Washington state’s capital city is growing fast. The Thurston Regional Planning Council projects that by 2040, Olympia will add almost 20,000 new residents, a 38 percent increase over the current population. To accommodate that growth but avoid sprawl, the city’s most recent comprehensive plan update sets policy goals for denser development in urban areas. To that end, the city has proposed a suite of regulatory changes to make it easier to build so-called “missing middle” housing such as basement apartments, backyard cottages, duplexes and triplexes, townhouses, tiny houses, and more.
“Like a lot of cities, we have low-density zoning districts that currently just allow single-family houses with very limited ability to do anything else,” says Leonard Bauer, Olympia’s deputy director of planning and development. “We have some provision for townhouses, but beyond that, there’s not much for missing middle and those zones occupy nearly three-quarters of the city’s area.”
To address that lack, the city has proposed changes to regulations on accessory dwelling units (ADUs), cottages, duplexes, triples, quadplexes, townhouses, tiny homes, courtyard apartments, manufactured homes and single-room occupancies.
The regulation changes vary from housing type to housing type. For some, such as ADUs, the proposal would allow larger buildings, remove the requirement for a dedicated parking spot for ADU occupants, and remove the requirement that the homeowner live on site to rent out their ADU. For duplexes, triplexes and quadplexes and single-room occupancies, the city has proposed greatly expanding the areas in which they could be built. For tiny homes, the codes would be changed to allow groups of tiny homes in residential districts. For townhouses, the city would lift a restriction limiting developers to four townhomes per structure.
Olympia doesn’t have the same affordability problems as its larger neighbors such as Seattle, Portland and Vancouver. (Just last week, Vancouver released a plan to combat its housing affordability crisis that some are calling radical.) But housing prices in the Washington city and average rents have climbed steadily for the past few years while vacancy rates have dropped.
“We’re trying to work ahead, regardless if our prices ever get to the Seattle level. Under our comp plan, we have goals to diversify housing types and hopefully that will help with affordability,” says Bauer.
Smart growth advocates think the city is on the right track.
“These proposals are the right direction to move in,” says Janae Huber, founder of the all-volunteer, pro-density group Olympians for People-Oriented Places. “These are all really reasonable, neighborhood-scale changes. They’re not dramatic, they’re gentle, and I feel like that’s where we need to start.”

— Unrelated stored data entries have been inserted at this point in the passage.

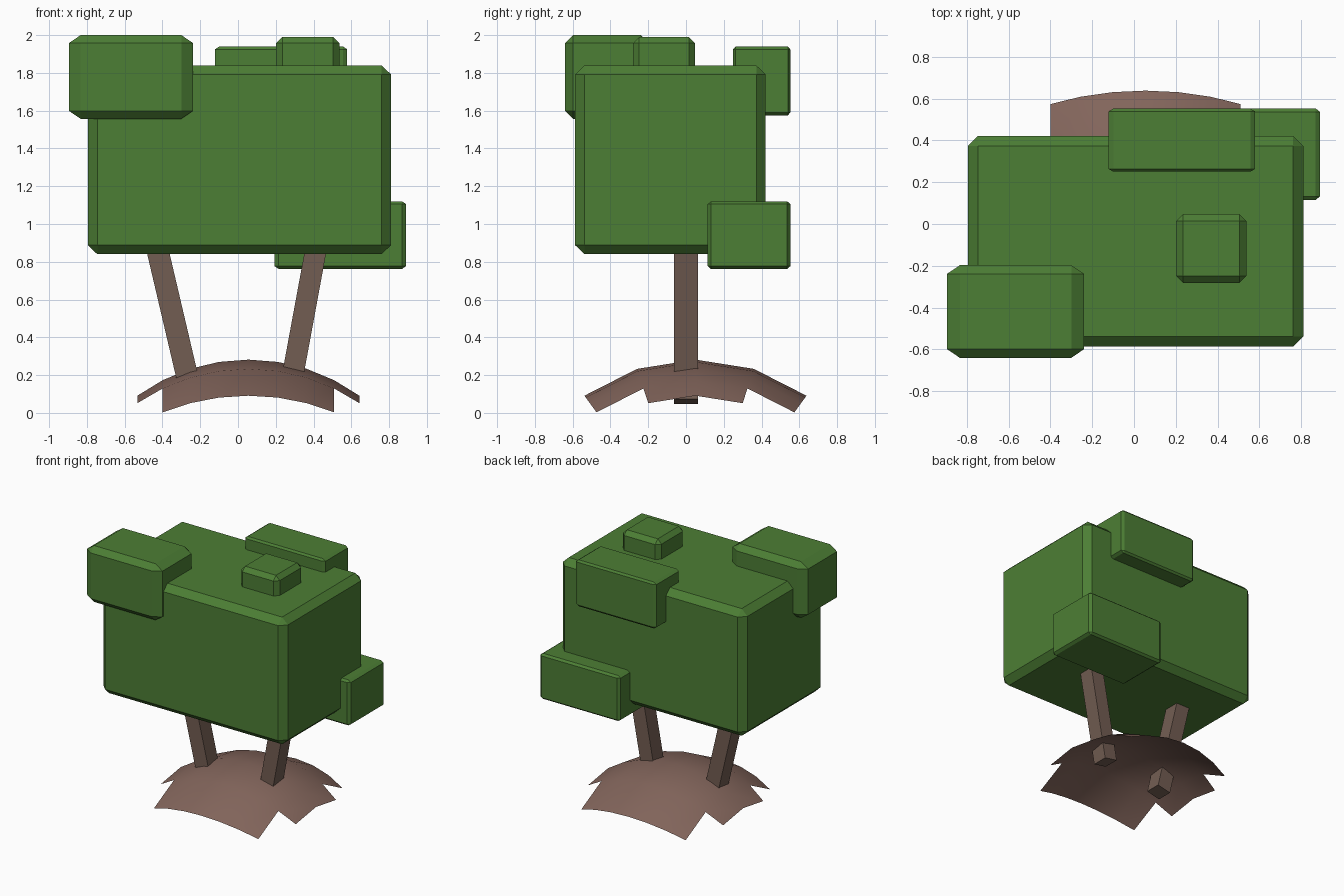
import bpy, bmesh
from math import sin, cos, atan2, radians
from mathutils import Vector, Matrix

if "Cube" in bpy.data.objects:
    bpy.data.objects.remove(bpy.data.objects["Cube"])


def material(name, rgb):
    m = bpy.data.materials.new(name)
    m.diffuse_color = (*rgb, 1)
    m.use_nodes = True
    m.node_tree.nodes["Principled BSDF"].inputs["Base Color"].default_value = m.diffuse_color
    return m


LEAF = material("leaf_green", (0.073, 0.21, 0.035))
BARK = material("bark_brown", (0.17, 0.11, 0.085))
SOIL = material("soil_brown", (0.225, 0.13, 0.105))


def finish(name, bm, mat):
    mesh = bpy.data.meshes.new(name)
    bm.to_mesh(mesh)
    bm.free()
    mesh.materials.append(mat)
    obj = bpy.data.objects.new(name, mesh)
    bpy.context.collection.objects.link(obj)
    return obj


def leaf_block(name, lo, hi, chamfer):
    """Box from lo to hi with its own chamfer width along each axis."""
    lo, hi = Vector(lo), Vector(hi)
    bm = bmesh.new()
    bmesh.ops.create_cube(bm, size=1)
    bmesh.ops.scale(bm, verts=bm.verts, vec=[(h - l) / c for l, h, c in zip(lo, hi, chamfer)])
    bmesh.ops.bevel(bm, geom=bm.edges[:], offset=1, segments=1, affect='EDGES')
    bmesh.ops.scale(bm, verts=bm.verts, vec=chamfer)
    bmesh.ops.translate(bm, verts=bm.verts, vec=(lo + hi) / 2)
    finish(name, bm, LEAF)


def trunk(name, bottom, top, width, depth):
    """Square post leaning in the xz plane between two end centres."""
    a, b = Vector(bottom), Vector(top)
    d = b - a
    bm = bmesh.new()
    bmesh.ops.create_cube(bm, size=1)
    bmesh.ops.scale(bm, verts=bm.verts, vec=(width, depth, d.length))
    bmesh.ops.transform(bm, verts=bm.verts,
                        matrix=Matrix.Translation((a + b) / 2) @ Matrix.Rotation(atan2(d.x, d.z), 4, 'Y'))
    finish(name, bm, BARK)


# Foliage blocks
leaf_block("foliage_main", (-0.795, -0.587, 0.84), (0.81, 0.422, 1.84), (0.05, 0.05, 0.048))
leaf_block("foliage_front_left", (-0.895, -0.64, 1.557), (-0.238, -0.197, 2.0), (0.062, 0.042, 0.042))
leaf_block("foliage_back_low", (0.193, 0.115, 0.762), (0.89, 0.553, 1.12), (0.022, 0.017, 0.015))
leaf_block("foliage_back_top", (-0.121, 0.25, 1.575), (0.578, 0.552, 1.94), (0.022, 0.013, 0.015))
leaf_block("foliage_top", (0.202, -0.281, 1.66), (0.537, 0.048, 1.99), (0.033, 0.033, 0.033))

# Leaning trunks, pushed through the mound
trunk("trunk_left", (-0.238, 0, 0.06), (-0.449, 0, 0.96), 0.116, 0.126)
trunk("trunk_right", (0.276, 0, 0.125), (0.43, 0, 0.96), 0.113, 0.126)

# Soil mound: open patch of a sphere whose poles lie on x, corners cut away
bm = bmesh.new()
CENTRE = Vector((0.055, 0.05, -0.718))
grid = {}
for i in range(-4, 5):
    for j in range(-2, 3):
        if abs(i) == 4 and abs(j) == 2:
            continue
        lat, lon = radians(9 * i), radians(18 * j)
        grid[i, j] = bm.verts.new(CENTRE + Vector((sin(lat), cos(lat) * sin(lon), cos(lat) * cos(lon))))
for i in range(-4, 4):
    for j in range(-2, 2):
        keys = [(i, j), (i + 1, j), (i + 1, j + 1), (i, j + 1)]
        if all(k in grid for k in keys):
            bm.faces.new([grid[k] for k in keys]).smooth = True
finish("soil_mound", bm, SOIL)
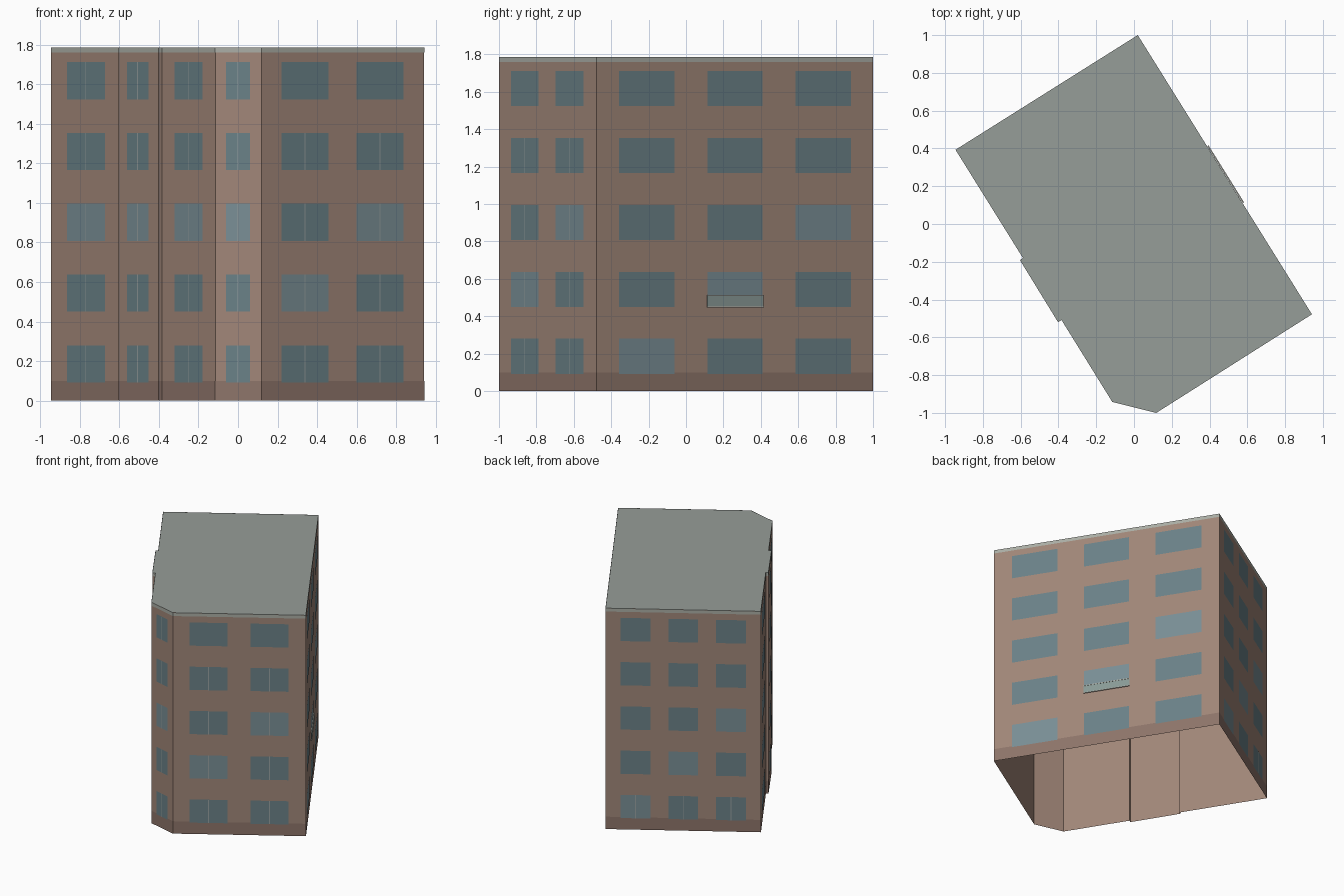
import bpy
from mathutils import Vector

if "Cube" in bpy.data.objects:
    bpy.data.objects.remove(bpy.data.objects["Cube"])

H, FLOORS = 1.787, 5
PITCH = 0.358


def material(name, r, g, b):
    lin = [((c / 255 + 0.055) / 1.055) ** 2.4 for c in (r, g, b)]
    m = bpy.data.materials.new(name)
    m.diffuse_color = (*lin, 1)
    m.use_nodes = True
    m.node_tree.nodes["Principled BSDF"].inputs["Base Color"].default_value = m.diffuse_color
    return m


BRICK = material("brick", 160, 134, 120)
BASE = material("plinth_brick", 141, 116, 105)
ROOF = material("roofing", 150, 157, 152)
TRIM = material("trim", 170, 173, 165)
GLASS = material("glass", 106, 129, 135)
PALE = material("pale_glass", 121, 142, 149)
FRAME = material("frame", 150, 160, 160)
PANEL = material("railing_panel", 137, 154, 150)


def mesh_object(name, faces, mat):
    """Make one object from a list of faces given as point lists."""
    verts, polys = [], []
    index = {}
    for f in faces:
        poly = []
        for p in f:
            key = tuple(round(c, 5) for c in p)
            if key not in index:
                index[key] = len(verts)
                verts.append(key)
            poly.append(index[key])
        polys.append(poly)
    me = bpy.data.meshes.new(name)
    me.from_pydata(verts, [], polys)
    me.materials.append(mat)
    ob = bpy.data.objects.new(name, me)
    bpy.context.collection.objects.link(ob)
    return ob


# Footprint, counterclockwise, including the shallow bay on the left side
CORNERS = [Vector(p) for p in (
    (0.118, -1.0), (0.942, -0.478), (0.02, 1.0), (-0.945, 0.393),
    (-0.588, -0.18), (-0.604, -0.191), (-0.402, -0.52), (-0.384, -0.508),
    (-0.115, -0.942))]
N = len(CORNERS)


def panel(edge, u0, u1, z0, z1, out):
    """Upright rectangle on one facade; u is the fraction along it."""
    p, q = CORNERS[edge], CORNERS[(edge + 1) % N]
    d = q - p
    n = Vector((d.y, -d.x)).normalized() * out
    a, b = p + d * u0 + n, p + d * u1 + n
    return [(a.x, a.y, z0), (b.x, b.y, z0), (b.x, b.y, z1), (a.x, a.y, z1)]


def band(z0, z1, out):
    return [panel(e, 0, 1, z0, z1, out) for e in range(N)]


# Walls (open underneath) and flat roof
mesh_object("walls", band(0, H, 0), BRICK)
mesh_object("roof", [[(c.x, c.y, H) for c in CORNERS]], ROOF)

# Plinth and roof edge strips
mesh_object("plinth", band(0, 0.1, 0.001), BASE)
mesh_object("roof_edge", band(H - 0.027, H, 0.001), TRIM)

# Facades: edge -> (window columns, floors with centre bars, pale windows)
ALL = range(FLOORS)
FACADES = {
    0: ([(0.124, 0.41), (0.582, 0.871)], range(4), {(0, 1), (1, 2)}),
    1: ([(0.081, 0.282), (0.4, 0.6), (0.718, 0.92)], (), {(0, 0), (1, 1), (2, 2)}),
    2: ([(0.096, 0.288), (0.404, 0.596), (0.712, 0.904)], (0,), {(0, 0), (1, 1), (2, 2)}),
    3: ([(0.228, 0.766)], ALL, {(0, 2)}),
    5: ([(0.215, 0.76)], ALL, {(0, 2)}),
    7: ([(0.24, 0.763)], ALL, {(0, 2)}),
    8: ([(0.234, 0.757)], ALL, {(0, 2)}),
}

dark, pale, bars = [], [], []
for edge, (columns, barred, light) in FACADES.items():
    length = (CORNERS[(edge + 1) % N] - CORNERS[edge]).length
    half = 0.003 / length
    for col, (u0, u1) in enumerate(columns):
        mid = (u0 + u1) / 2
        for floor in ALL:
            z0 = 0.092 + floor * PITCH
            z1 = z0 + 0.188
            target = pale if (col, floor) in light else dark
            target.append(panel(edge, u0, u1, z0, z1, 0.002))
            if floor in barred:
                bars.append(panel(edge, mid - half, mid + half, z0, z1, 0.003))
mesh_object("windows", dark, GLASS)
mesh_object("pale_windows", pale, PALE)
mesh_object("window_bars", bars, FRAME)


# Balcony railing on the right side
def slab(name, edge, u0, u1, z0, z1, o0, o1, mat):
    a, b = panel(edge, u0, u1, z0, z1, o0), panel(edge, u0, u1, z0, z1, o1)
    faces = [b, a[::-1]]
    for i in range(4):
        j = (i + 1) % 4
        faces.append([a[i], a[j], b[j], b[i]])
    mesh_object(name, faces, mat)


slab("railing_panel", 1, 0.398, 0.602, 0.452, 0.508, 0.003, 0.007, PANEL)
slab("railing_top", 1, 0.398, 0.602, 0.508, 0.514, 0.002, 0.009, TRIM)
slab("railing_bottom", 1, 0.398, 0.602, 0.448, 0.454, 0.002, 0.009, TRIM)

Huber is glad the city is throwing it all out there to see what sticks. “It’s not that we have to have cottage housing or townhouses. It’s that we need the menu of options to all be more viable,” Huber says. “People are going to have different ways they get this done and be incentivized to actually move forward and build something.”
That said, she has concerns that the city hasn’t proposed changing the impact fees people must pay when building missing middle housing types. Currently someone would have to pay the same impact fees to build a tiny home or a backyard cottage as they would to build a single-family home. Huber says that not only makes it costly to build infill density, but makes Olympia less attractive to build in than its rural surroundings.
“I think it was a smart move politically to try to get the code updated without being bogged down in a conversation about the impact fees. But as long as there’s no change to the fees, we’re not going to see the influx of housing we need. We’re disincentivizing infill and incentivizing building out in the county and rural areas because of lower fees out there,” Huber explains.
Bauer points out that though the planning department has not recommended changes to impact fees at this point, it has recommended the city study the issue of impact fees and hook-up charges as part of its missing middle work.
The code change process is nearing its end. Bauer says the city planning commission is currently being briefed on the proposed changes. They hope to have the proposals in front of the City Council for a vote in early 2018.
Huber says she fully expects some backlash from neighborhood groups worried about change. But, she says, “Growth is happening. You can either get out in front of it with a vision for incorporating people in a way that’s healthy. Or you can try to resist it and watch it sprawl out to the urban growth boundaries.”
Editor’s Note: This article has been updated to add that the city of Olympia may study the issue of impact fees and hook-up charges as part of its missing middle work.
Josh Cohen is Crosscut’s city reporter covering Seattle government, politics and the issues that shape life in the city.